PubMed 11860462

Referenced in Channelpedia wiki pages of: none

Automatically associated channels: Cav3.3 , Slo1

Title: The alpha1I T-type calcium channel exhibits faster gating properties when overexpressed in neuroblastoma/glioma NG 108-15 cells.

Authors: J Chemin, A Monteil, S Dubel, J Nargeot, P Lory

Journal, date & volume: Eur. J. Neurosci., 2001 Nov , 14, 1678-86

PubMed link:

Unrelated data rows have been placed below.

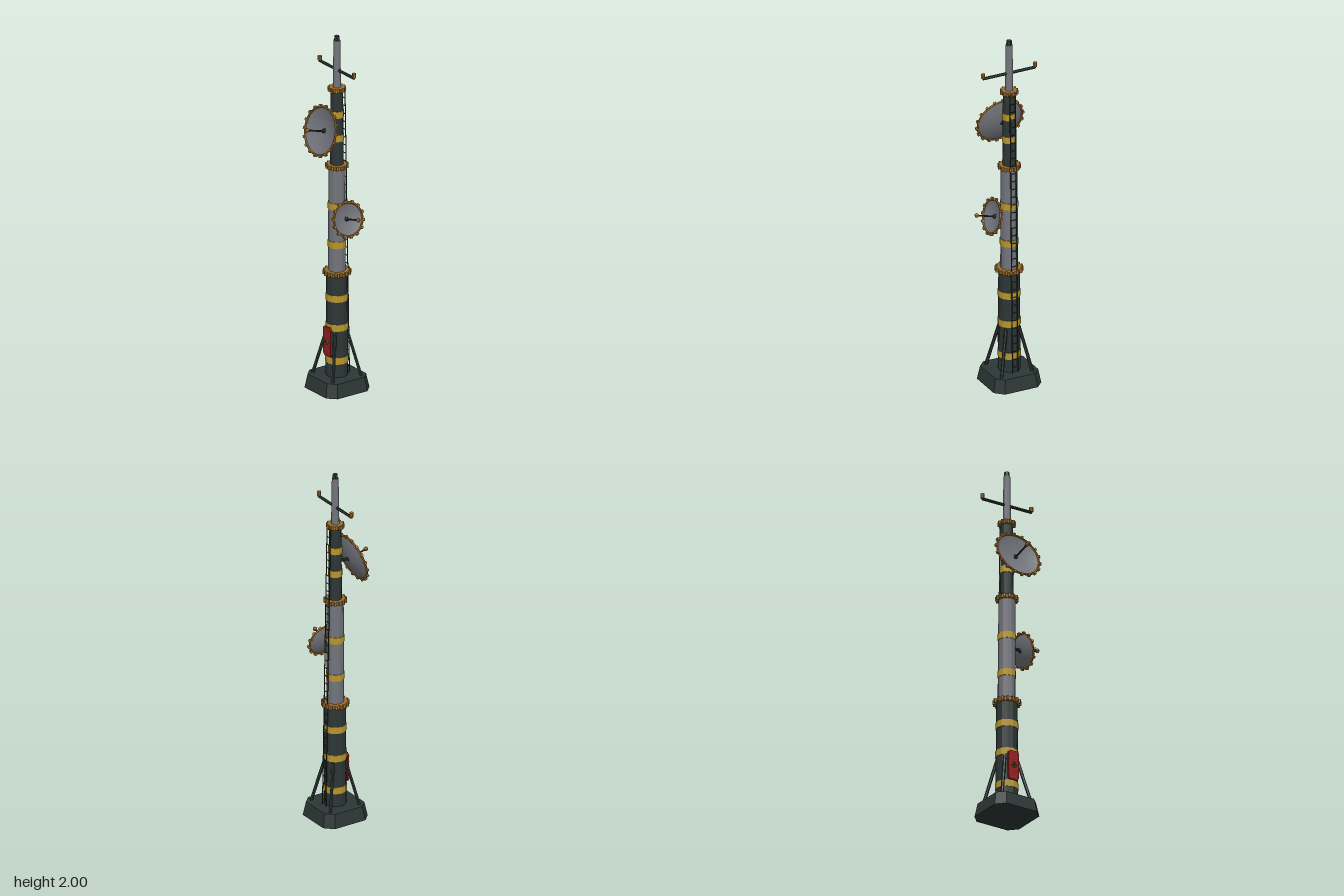
import * as THREE from 'three';

const mat = (name, color) => Object.assign(new THREE.MeshStandardMaterial({ color, flatShading: true }), { name });

export function createModel() {
  const model = new THREE.Group();
  model.name = 'signalMast';
  const dark = mat('dark green steel', 0x2c3735);
  const grey = mat('grey steel', 0x72757c);
  const brass = mat('brass', 0xa06e2c);
  const yellow = mat('yellow paint', 0xb8952c);
  const red = mat('red paint', 0x981f24);
  grey.side = THREE.DoubleSide;

  // Everything is placed around the mast axis
  const mast = new THREE.Group();
  mast.name = 'mast';
  mast.position.set(-0.022, 0, -0.034);
  model.add(mast);

  const add = (parent, name, geo, material, x = 0, y = 0, z = 0) => {
    const m = new THREE.Mesh(geo, material);
    m.name = name;
    m.position.set(x, y, z);
    parent.add(m);
    return m;
  };
  const rod = (parent, name, a, b, r, material, sides = 6) => {
    const p = new THREE.Vector3(...a), q = new THREE.Vector3(...b);
    const m = add(parent, name, new THREE.CylinderGeometry(r, r, p.distanceTo(q), sides), material);
    m.position.copy(p).add(q).multiplyScalar(0.5);
    m.quaternion.setFromUnitVectors(new THREE.Vector3(0, 1, 0), q.sub(p).normalize());
    return m;
  };
  // Square or rectangle with cut corners
  const cutRect = (w, h, c) => new THREE.Shape([
    [-w + c, -h], [w - c, -h], [w, -h + c], [w, h - c], [w - c, h], [-w + c, h], [-w, h - c], [-w, -h + c],
  ].map(p => new THREE.Vector2(...p)));

  // Tapered base block
  const baseGeo = new THREE.ExtrudeGeometry(cutRect(0.141, 0.141, 0.044), { depth: 0.077, bevelEnabled: false });
  baseGeo.rotateX(-Math.PI / 2);
  const pos = baseGeo.attributes.position;
  for (let i = 0; i < pos.count; i++) {
    const s = pos.getY(i) > 0.04 ? 0.9 : 1;
    pos.setX(i, pos.getX(i) * s);
    pos.setZ(i, pos.getZ(i) * s);
  }
  baseGeo.computeVertexNormals();
  add(mast, 'base', baseGeo, dark);

  // Mast sections: bottom, top, radii, material
  const sections = [
    [0.07, 0.66, 0.06, 0.057, dark], [0.66, 1.26, 0.047, 0.045, grey],
    [1.26, 1.7, 0.036, 0.033, dark], [1.7, 1.975, 0.022, 0.018, grey],
  ];
  sections.forEach(([y0, y1, r0, r1, m], i) =>
    add(mast, 'mastSection' + (i + 1), new THREE.CylinderGeometry(r1, r0, y1 - y0, 12), m, 0, (y0 + y1) / 2));
  add(mast, 'tipCap', new THREE.CylinderGeometry(0.014, 0.016, 0.03, 6), dark, 0, 1.985);

  // Painted bands
  for (const [y, r] of [[0.17, 0.0625], [0.357, 0.0615], [0.522, 0.0605], [0.823, 0.0495], [1.04, 0.0485], [1.427, 0.0385], [1.56, 0.0375]])
    add(mast, 'yellowBand', new THREE.CylinderGeometry(r, r, 0.038, 12), yellow, 0, y);

  // Toothed collars
  const gear = (y, r, teeth) => {
    const pts = [];
    for (let i = 0; i < teeth; i++)
      for (const [t, k] of [[0, 0.85], [0.45, 0.85], [0.55, 1], [0.9, 1]]) {
        const a = (i + t) / teeth * Math.PI * 2;
        pts.push(new THREE.Vector2(Math.cos(a) * r * k, Math.sin(a) * r * k));
      }
    const g = new THREE.ExtrudeGeometry(new THREE.Shape(pts), { depth: 0.022, bevelEnabled: false });
    g.rotateX(-Math.PI / 2);
    add(mast, 'gearCollar', g, brass, 0, y - 0.011);
  };
  gear(0.66, 0.076, 16);
  gear(1.263, 0.062, 14);
  gear(1.7, 0.049, 12);

  // Diagonal base struts
  for (const sx of [-1, 1]) for (const sz of [-1, 1])
    rod(mast, 'baseStrut', [sx * 0.092, 0.07, sz * 0.092], [sx * 0.038, 0.33, sz * 0.038], 0.009, dark);

  // Red hatch with rivets and hand wheel
  const hatch = new THREE.Group();
  hatch.name = 'hatch';
  hatch.position.set(0, 0.275, 0.056);
  mast.add(hatch);
  add(hatch, 'hatchPanel', new THREE.ExtrudeGeometry(cutRect(0.034, 0.083, 0.012), { depth: 0.01, bevelEnabled: false }), red);
  for (const sx of [-1, 1]) for (let i = 0; i < 5; i++)
    add(hatch, 'rivet', new THREE.BoxGeometry(0.006, 0.006, 0.006), brass, sx * 0.027, -0.064 + i * 0.032, 0.011);
  for (const y of [-0.075, 0.075])
    add(hatch, 'rivet', new THREE.BoxGeometry(0.006, 0.006, 0.006), brass, 0, y, 0.011);
  add(hatch, 'handWheel', new THREE.TorusGeometry(0.013, 0.004, 6, 10), brass, 0, 0, 0.015);
  rod(hatch, 'wheelHub', [0, 0, 0.008], [0, 0, 0.02], 0.006, dark);

  // Dish with toothed rim, feed rod and support arm; faces +z before turning
  const dish = (name, y, turn, dist, R, depth, feed, teeth, mastR) => {
    const side = new THREE.Group();
    side.name = name;
    side.position.y = y;
    side.rotation.y = turn;
    mast.add(side);
    rod(side, 'dishArm', [0, 0, mastR * 0.8], [0, 0, dist - depth * 0.7], 0.008, dark, 8);
    const head = new THREE.Group();
    head.name = 'dishHead';
    head.position.z = dist;
    head.rotation.x = -0.275;
    side.add(head);
    const profile = [];
    for (let i = 0; i <= 6; i++) profile.push(new THREE.Vector2(R * i / 6, depth * ((i / 6) ** 2 - 1)));
    const bowl = new THREE.LatheGeometry(profile, 24);
    bowl.rotateX(Math.PI / 2);
    add(head, 'dishBowl', bowl, grey);
    add(head, 'dishRim', new THREE.TorusGeometry(R, 0.006, 6, 32), brass);
    for (let i = 0; i < teeth; i++) {
      const a = (i + 0.5) / teeth * Math.PI * 2;
      const t = add(head, 'rimTooth', new THREE.BoxGeometry(0.014, 0.014, 0.014), brass,
        Math.cos(a) * (R + 0.005), Math.sin(a) * (R + 0.005), 0);
      t.rotation.z = a;
    }
    add(head, 'feedHub', new THREE.SphereGeometry(0.011, 8, 6), dark, 0, 0, -depth + 0.004);
    rod(head, 'feedRod', [0, 0, -depth], [0, 0, feed], 0.005, dark);
    add(head, 'feedTip', new THREE.SphereGeometry(0.012, 8, 6), brass, 0, 0, feed);
  };
  dish('frontDish', 1.483, 0, 0.107, 0.13, 0.027, 0.091, 18, 0.034);
  dish('sideDish', 0.988, Math.PI / 2, 0.102, 0.091, 0.02, 0.093, 14, 0.046);

  // Cross arm with end insulators
  rod(mast, 'crossArm', [-0.155, 1.808, 0], [0.155, 1.808, 0], 0.008, dark);
  for (const s of [-1, 1])
    add(mast, 'armInsulator', new THREE.CylinderGeometry(0.0115, 0.0115, 0.024, 8), brass, s * 0.154, 1.824, 0);

  // Rear ladder leaning along the mast
  const ladderZ = y => -0.07 + 0.029 * (y - 0.08) / 1.62;
  for (const s of [-1, 1])
    rod(mast, 'ladderRail', [s * 0.016, 0.07, ladderZ(0.07)], [s * 0.016, 1.7, ladderZ(1.7)], 0.003, dark);
  for (let y = 0.11; y < 1.69; y += 0.045)
    rod(mast, 'ladderRung', [-0.016, y, ladderZ(y)], [0.016, y, ladderZ(y)], 0.0025, dark, 5);

  return model;
}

The recently cloned T-type calcium channel alpha1I (Cav3.3) displays atypically slow kinetics when compared to native T-channels. Possible explanations might involve alternative splicing of the alpha1I subunit, or the use of expression systems that do not provide a suitable environment (auxiliary subunit, phosphorylation, glycosylation...). In this study, two human alpha1I splice variants, the alpha1I-a and alpha1I-b isoforms that harbour distinct carboxy-terminal regions were studied using various expression systems. As the localization of the alpha1I subunit is primarily restricted to neuronal tissues, its functional expression was conducted in the neuroblastoma/glioma cell line NG 108-15, and the results compared to those obtained in HEK-293 cells and Xenopus oocytes. In Xenopus oocytes, both isoforms exhibited very slow current kinetics compared to those obtained in HEK-293 cells, but the alpha1I-b isoform generated faster currents than the alpha1I-a isoform. Both activation and inactivation kinetics of alpha1I currents were significantly faster in NG 108-15 cells, while deactivating tail currents were two times slower, compared to those obtained in HEK-293 cells. Moreover, the alpha1-b isoform showed significantly slower deactivation kinetics both in NG 1080-15 and in HEK-293 cells. Altogether, these data emphasize the advantage of combining several expression systems to reveal subtle differences in channel properties and further indicate that the major functional differences between both human alpha1I isoforms are related to current kinetics. More importantly, these data suggest that the expression of the alpha1I subunit in neuronal cells contributes to the "normalization" of current kinetics to the more classical, fast-gated T-type Ca2+ current.